┏━━

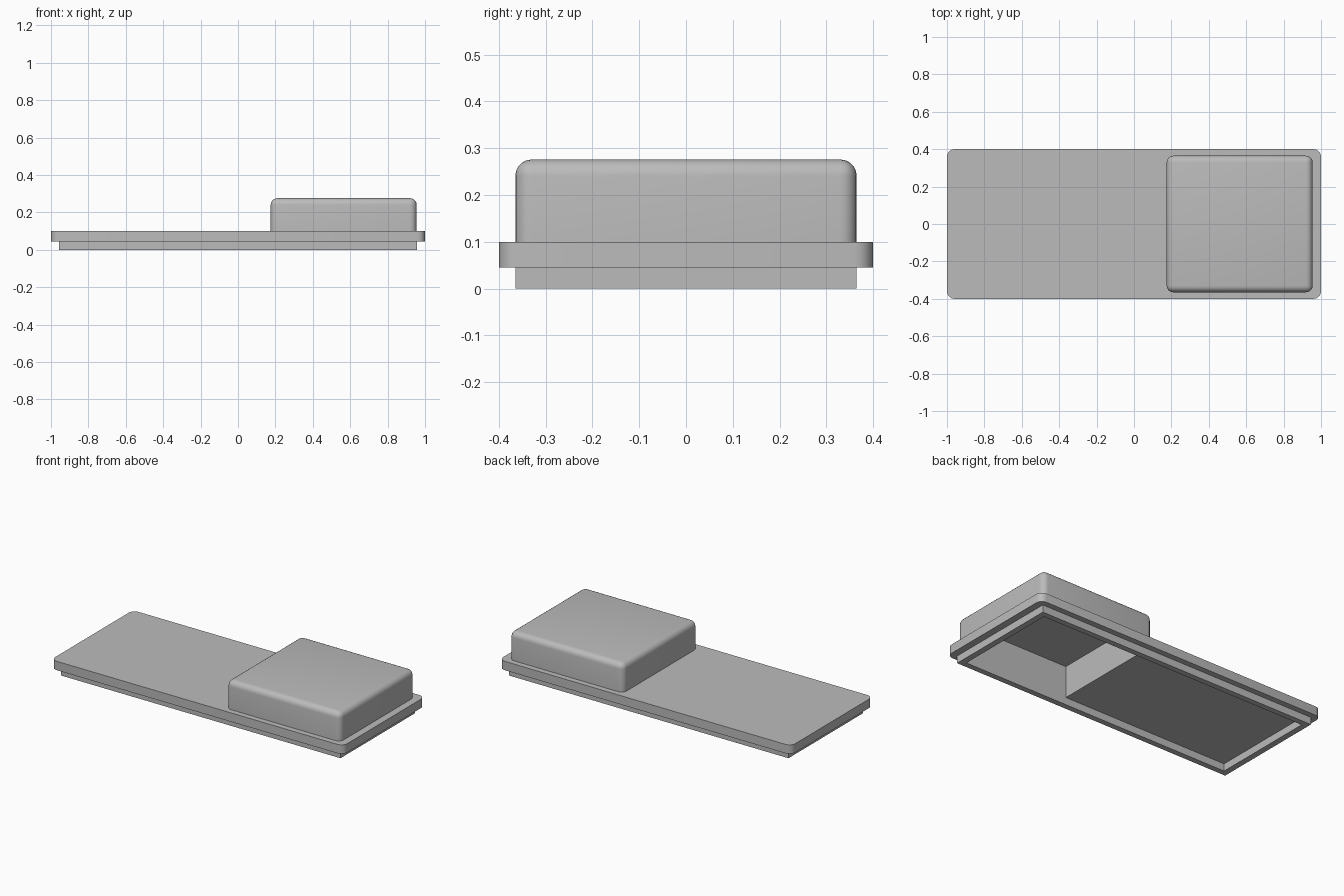
import bpy, bmesh

if "Cube" in bpy.data.objects:
    bpy.data.objects.remove(bpy.data.objects["Cube"])

grey = bpy.data.materials.new("plain grey")
grey.diffuse_color = (0.5, 0.5, 0.5, 1)
grey.use_nodes = True
grey.node_tree.nodes["Principled BSDF"].inputs["Base Color"].default_value = grey.diffuse_color


def block(name, lo, hi, radius=0, round_top=False):
    """Box from corner to corner, optionally with rounded upright and top edges."""
    bm = bmesh.new()
    bmesh.ops.create_cube(bm, size=1)
    for v in bm.verts:
        v.co = [l + (c + 0.5) * (h - l) for c, l, h in zip(v.co, lo, hi)]
    if radius:
        edges = []
        for e in bm.edges:
            z0, z1 = (v.co.z for v in e.verts)
            upright = abs(z0 - z1) > 1e-4
            top = min(z0, z1) > hi[2] - 1e-4
            if upright or (round_top and top):
                edges.append(e)
        bmesh.ops.bevel(bm, geom=edges, offset=radius, offset_type='OFFSET',
                        segments=5, profile=0.5, affect='EDGES')
    bmesh.ops.recalc_face_normals(bm, faces=bm.faces)
    mesh = bpy.data.meshes.new(name)
    bm.to_mesh(mesh)
    bm.free()
    mesh.materials.append(grey)
    ob = bpy.data.objects.new(name, mesh)
    bpy.context.collection.objects.link(ob)
    return ob


def hollow(ob, cutter):
    """Cut the cutter out of a part and bake the result."""
    mod = ob.modifiers.new("hollow", 'BOOLEAN')
    mod.operation, mod.solver, mod.object = 'DIFFERENCE', 'EXACT', cutter
    bpy.ops.object.select_all(action='DESELECT')
    bpy.context.view_layer.objects.active = ob
    ob.select_set(True)
    bpy.ops.object.modifier_apply(modifier=mod.name)
    bpy.ops.object.shade_smooth_by_angle(angle=0.6)


# Flat lid plate, raised hollow box, and the inset rim underneath
plate = block("lid_plate", (-1, -0.4, 0.045), (1, 0.4, 0.1), 0.04)
housing = block("raised_housing", (0.175, -0.365, 0.1), (0.955, 0.365, 0.276), 0.035, True)
rim = block("underside_rim", (-0.957, -0.365, 0), (0.957, 0.365, 0.045))

# Cutters: the well inside the housing, and the opening inside the rim
well = block("well_cutter", (0.21, -0.33, -0.1), (0.92, 0.33, 0.24))
opening = block("opening_cutter", (-0.92, -0.33, -0.1), (0.92, 0.33, 0.2))

hollow(plate, well)
hollow(housing, well)
hollow(rim, opening)

for cutter in (well, opening):
    bpy.data.objects.remove(cutter)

┗━━

* GOAL OF THE EXERCISE
Without including any picture, set down the listing above exactly as it appears.

* TASK SOLUTION
import bpy, bmesh

if "Cube" in bpy.data.objects:
    bpy.data.objects.remove(bpy.data.objects["Cube"])

grey = bpy.data.materials.new("plain grey")
grey.diffuse_color = (0.5, 0.5, 0.5, 1)
grey.use_nodes = True
grey.node_tree.nodes["Principled BSDF"].inputs["Base Color"].default_value = grey.diffuse_color


def block(name, lo, hi, radius=0, round_top=False):
    """Box from corner to corner, optionally with rounded upright and top edges."""
    bm = bmesh.new()
    bmesh.ops.create_cube(bm, size=1)
    for v in bm.verts:
        v.co = [l + (c + 0.5) * (h - l) for c, l, h in zip(v.co, lo, hi)]
    if radius:
        edges = []
        for e in bm.edges:
            z0, z1 = (v.co.z for v in e.verts)
            upright = abs(z0 - z1) > 1e-4
            top = min(z0, z1) > hi[2] - 1e-4
            if upright or (round_top and top):
                edges.append(e)
        bmesh.ops.bevel(bm, geom=edges, offset=radius, offset_type='OFFSET',
                        segments=5, profile=0.5, affect='EDGES')
    bmesh.ops.recalc_face_normals(bm, faces=bm.faces)
    mesh = bpy.data.meshes.new(name)
    bm.to_mesh(mesh)
    bm.free()
    mesh.materials.append(grey)
    ob = bpy.data.objects.new(name, mesh)
    bpy.context.collection.objects.link(ob)
    return ob


def hollow(ob, cutter):
    """Cut the cutter out of a part and bake the result."""
    mod = ob.modifiers.new("hollow", 'BOOLEAN')
    mod.operation, mod.solver, mod.object = 'DIFFERENCE', 'EXACT', cutter
    bpy.ops.object.select_all(action='DESELECT')
    bpy.context.view_layer.objects.active = ob
    ob.select_set(True)
    bpy.ops.object.modifier_apply(modifier=mod.name)
    bpy.ops.object.shade_smooth_by_angle(angle=0.6)


# Flat lid plate, raised hollow box, and the inset rim underneath
plate = block("lid_plate", (-1, -0.4, 0.045), (1, 0.4, 0.1), 0.04)
housing = block("raised_housing", (0.175, -0.365, 0.1), (0.955, 0.365, 0.276), 0.035, True)
rim = block("underside_rim", (-0.957, -0.365, 0), (0.957, 0.365, 0.045))

# Cutters: the well inside the housing, and the opening inside the rim
well = block("well_cutter", (0.21, -0.33, -0.1), (0.92, 0.33, 0.24))
opening = block("opening_cutter", (-0.92, -0.33, -0.1), (0.92, 0.33, 0.2))

hollow(plate, well)
hollow(housing, well)
hollow(rim, opening)

for cutter in (well, opening):
    bpy.data.objects.remove(cutter)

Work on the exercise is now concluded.